• **Task goal**:
In the listing below, how many lines include "Translation"? Give the number and no other text.

▬▬▬

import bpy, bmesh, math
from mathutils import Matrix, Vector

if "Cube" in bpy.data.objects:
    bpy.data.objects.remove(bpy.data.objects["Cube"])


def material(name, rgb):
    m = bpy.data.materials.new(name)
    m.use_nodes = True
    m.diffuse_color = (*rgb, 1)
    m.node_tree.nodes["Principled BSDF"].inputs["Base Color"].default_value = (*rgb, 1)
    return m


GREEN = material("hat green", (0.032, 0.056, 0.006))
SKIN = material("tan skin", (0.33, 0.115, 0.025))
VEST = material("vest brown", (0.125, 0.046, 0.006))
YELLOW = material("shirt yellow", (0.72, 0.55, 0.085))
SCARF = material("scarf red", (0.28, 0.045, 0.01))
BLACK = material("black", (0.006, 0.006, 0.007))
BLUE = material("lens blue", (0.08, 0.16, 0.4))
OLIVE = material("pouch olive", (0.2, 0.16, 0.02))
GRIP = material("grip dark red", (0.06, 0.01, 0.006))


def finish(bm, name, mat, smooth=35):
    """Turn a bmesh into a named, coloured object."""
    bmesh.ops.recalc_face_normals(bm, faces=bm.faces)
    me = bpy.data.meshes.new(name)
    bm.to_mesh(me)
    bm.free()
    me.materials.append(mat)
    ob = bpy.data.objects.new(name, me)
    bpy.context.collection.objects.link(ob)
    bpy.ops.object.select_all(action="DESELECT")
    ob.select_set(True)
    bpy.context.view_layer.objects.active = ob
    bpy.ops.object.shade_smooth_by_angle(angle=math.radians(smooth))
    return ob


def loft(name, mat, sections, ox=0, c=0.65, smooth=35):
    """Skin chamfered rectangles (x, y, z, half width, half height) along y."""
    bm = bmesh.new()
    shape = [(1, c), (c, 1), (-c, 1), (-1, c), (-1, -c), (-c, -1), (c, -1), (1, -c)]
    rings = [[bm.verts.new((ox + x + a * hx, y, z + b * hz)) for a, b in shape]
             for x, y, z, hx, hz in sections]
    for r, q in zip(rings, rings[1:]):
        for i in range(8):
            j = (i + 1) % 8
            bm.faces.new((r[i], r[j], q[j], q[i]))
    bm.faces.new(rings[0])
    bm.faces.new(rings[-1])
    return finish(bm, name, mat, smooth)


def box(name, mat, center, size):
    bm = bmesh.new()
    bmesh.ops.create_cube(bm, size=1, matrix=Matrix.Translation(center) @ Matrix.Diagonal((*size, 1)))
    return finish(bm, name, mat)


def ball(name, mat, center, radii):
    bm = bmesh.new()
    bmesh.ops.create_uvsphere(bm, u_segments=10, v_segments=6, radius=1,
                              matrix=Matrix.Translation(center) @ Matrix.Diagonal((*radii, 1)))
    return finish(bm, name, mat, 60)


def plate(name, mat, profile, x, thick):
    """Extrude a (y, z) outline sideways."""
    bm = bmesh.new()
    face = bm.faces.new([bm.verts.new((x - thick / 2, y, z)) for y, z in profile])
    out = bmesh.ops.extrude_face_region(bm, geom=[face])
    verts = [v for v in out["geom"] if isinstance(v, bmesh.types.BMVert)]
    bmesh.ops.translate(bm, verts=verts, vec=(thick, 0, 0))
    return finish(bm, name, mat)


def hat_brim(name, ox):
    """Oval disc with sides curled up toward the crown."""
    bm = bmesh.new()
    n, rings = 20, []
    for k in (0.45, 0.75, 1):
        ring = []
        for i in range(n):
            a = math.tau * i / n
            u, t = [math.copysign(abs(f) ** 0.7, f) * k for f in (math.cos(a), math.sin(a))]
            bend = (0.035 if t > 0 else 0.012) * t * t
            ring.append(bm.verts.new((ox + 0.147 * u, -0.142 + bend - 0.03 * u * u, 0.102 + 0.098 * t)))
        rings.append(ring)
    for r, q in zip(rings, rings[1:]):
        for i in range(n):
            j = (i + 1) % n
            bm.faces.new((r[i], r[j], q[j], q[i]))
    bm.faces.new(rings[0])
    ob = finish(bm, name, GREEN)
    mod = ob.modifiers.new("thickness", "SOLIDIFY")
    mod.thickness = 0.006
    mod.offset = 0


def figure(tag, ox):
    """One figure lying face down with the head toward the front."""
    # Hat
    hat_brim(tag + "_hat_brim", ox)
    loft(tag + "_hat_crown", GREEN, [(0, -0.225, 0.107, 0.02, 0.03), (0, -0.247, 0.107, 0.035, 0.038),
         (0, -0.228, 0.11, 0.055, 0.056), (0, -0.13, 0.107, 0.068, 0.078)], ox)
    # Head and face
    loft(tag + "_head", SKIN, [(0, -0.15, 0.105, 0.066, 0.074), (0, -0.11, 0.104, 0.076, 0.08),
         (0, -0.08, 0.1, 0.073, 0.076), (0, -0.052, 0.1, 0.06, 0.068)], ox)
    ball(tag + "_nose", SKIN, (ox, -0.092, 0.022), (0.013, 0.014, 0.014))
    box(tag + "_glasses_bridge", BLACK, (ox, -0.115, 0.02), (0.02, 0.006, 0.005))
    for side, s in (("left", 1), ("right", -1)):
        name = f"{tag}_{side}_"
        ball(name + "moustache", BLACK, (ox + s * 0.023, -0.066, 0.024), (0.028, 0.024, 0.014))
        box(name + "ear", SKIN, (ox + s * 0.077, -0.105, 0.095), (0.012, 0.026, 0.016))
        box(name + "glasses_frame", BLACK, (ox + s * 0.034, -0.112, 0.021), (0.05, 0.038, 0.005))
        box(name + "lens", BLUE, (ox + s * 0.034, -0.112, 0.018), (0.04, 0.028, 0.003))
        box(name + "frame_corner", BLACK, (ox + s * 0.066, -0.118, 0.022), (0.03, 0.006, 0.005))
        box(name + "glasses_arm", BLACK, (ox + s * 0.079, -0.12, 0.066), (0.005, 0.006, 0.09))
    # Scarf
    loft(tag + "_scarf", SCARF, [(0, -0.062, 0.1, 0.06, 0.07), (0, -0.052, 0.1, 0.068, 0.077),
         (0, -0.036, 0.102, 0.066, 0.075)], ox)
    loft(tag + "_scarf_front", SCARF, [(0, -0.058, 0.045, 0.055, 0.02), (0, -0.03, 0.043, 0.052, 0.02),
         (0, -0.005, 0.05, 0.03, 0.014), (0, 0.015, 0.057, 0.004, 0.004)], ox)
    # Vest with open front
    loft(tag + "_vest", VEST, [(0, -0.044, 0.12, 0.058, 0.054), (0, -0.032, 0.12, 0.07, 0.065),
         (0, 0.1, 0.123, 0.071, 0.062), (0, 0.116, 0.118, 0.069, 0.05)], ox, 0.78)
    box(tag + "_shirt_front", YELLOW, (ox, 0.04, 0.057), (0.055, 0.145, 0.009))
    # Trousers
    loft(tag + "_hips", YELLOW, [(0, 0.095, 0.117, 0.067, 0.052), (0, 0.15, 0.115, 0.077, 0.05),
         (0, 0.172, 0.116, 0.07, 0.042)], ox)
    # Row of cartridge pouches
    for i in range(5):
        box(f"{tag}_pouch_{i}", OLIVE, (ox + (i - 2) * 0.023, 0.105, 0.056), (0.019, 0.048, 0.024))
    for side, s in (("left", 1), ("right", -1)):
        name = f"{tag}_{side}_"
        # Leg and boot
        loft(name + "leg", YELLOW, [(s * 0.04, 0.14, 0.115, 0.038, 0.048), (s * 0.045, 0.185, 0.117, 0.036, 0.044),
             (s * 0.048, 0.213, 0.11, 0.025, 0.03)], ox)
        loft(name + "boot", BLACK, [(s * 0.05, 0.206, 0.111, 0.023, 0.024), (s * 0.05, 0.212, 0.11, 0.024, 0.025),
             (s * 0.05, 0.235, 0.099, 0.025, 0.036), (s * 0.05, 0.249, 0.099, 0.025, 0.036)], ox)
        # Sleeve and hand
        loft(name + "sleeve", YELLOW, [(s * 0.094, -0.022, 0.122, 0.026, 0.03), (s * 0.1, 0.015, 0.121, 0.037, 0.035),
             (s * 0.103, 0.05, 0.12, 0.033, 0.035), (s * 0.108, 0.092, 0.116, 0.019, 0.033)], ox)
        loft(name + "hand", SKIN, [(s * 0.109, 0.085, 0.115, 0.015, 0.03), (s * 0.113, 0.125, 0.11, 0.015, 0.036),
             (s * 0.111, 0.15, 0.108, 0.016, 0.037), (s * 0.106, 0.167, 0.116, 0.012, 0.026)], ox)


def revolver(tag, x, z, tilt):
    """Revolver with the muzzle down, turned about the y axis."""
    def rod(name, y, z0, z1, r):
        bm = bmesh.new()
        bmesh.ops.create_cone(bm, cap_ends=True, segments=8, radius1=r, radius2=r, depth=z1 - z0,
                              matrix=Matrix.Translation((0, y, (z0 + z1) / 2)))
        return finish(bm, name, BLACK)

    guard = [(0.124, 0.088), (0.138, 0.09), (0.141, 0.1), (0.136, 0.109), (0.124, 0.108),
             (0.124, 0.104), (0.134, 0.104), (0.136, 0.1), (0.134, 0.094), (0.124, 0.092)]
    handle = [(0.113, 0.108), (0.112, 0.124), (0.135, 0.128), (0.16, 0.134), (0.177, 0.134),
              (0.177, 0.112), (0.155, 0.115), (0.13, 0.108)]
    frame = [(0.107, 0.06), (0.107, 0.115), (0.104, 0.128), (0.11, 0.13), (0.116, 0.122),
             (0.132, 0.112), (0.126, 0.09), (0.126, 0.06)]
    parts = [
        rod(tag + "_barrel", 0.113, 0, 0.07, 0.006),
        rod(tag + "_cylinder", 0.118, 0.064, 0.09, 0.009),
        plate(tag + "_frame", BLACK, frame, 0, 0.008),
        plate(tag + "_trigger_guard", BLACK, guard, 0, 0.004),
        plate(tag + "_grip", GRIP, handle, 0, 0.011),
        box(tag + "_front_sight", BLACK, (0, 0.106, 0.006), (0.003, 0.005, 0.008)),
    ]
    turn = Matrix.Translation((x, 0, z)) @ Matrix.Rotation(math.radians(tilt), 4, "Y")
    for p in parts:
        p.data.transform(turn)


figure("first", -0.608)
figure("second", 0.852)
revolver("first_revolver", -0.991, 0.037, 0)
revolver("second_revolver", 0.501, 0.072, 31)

▬▬▬

• **Reply**:
4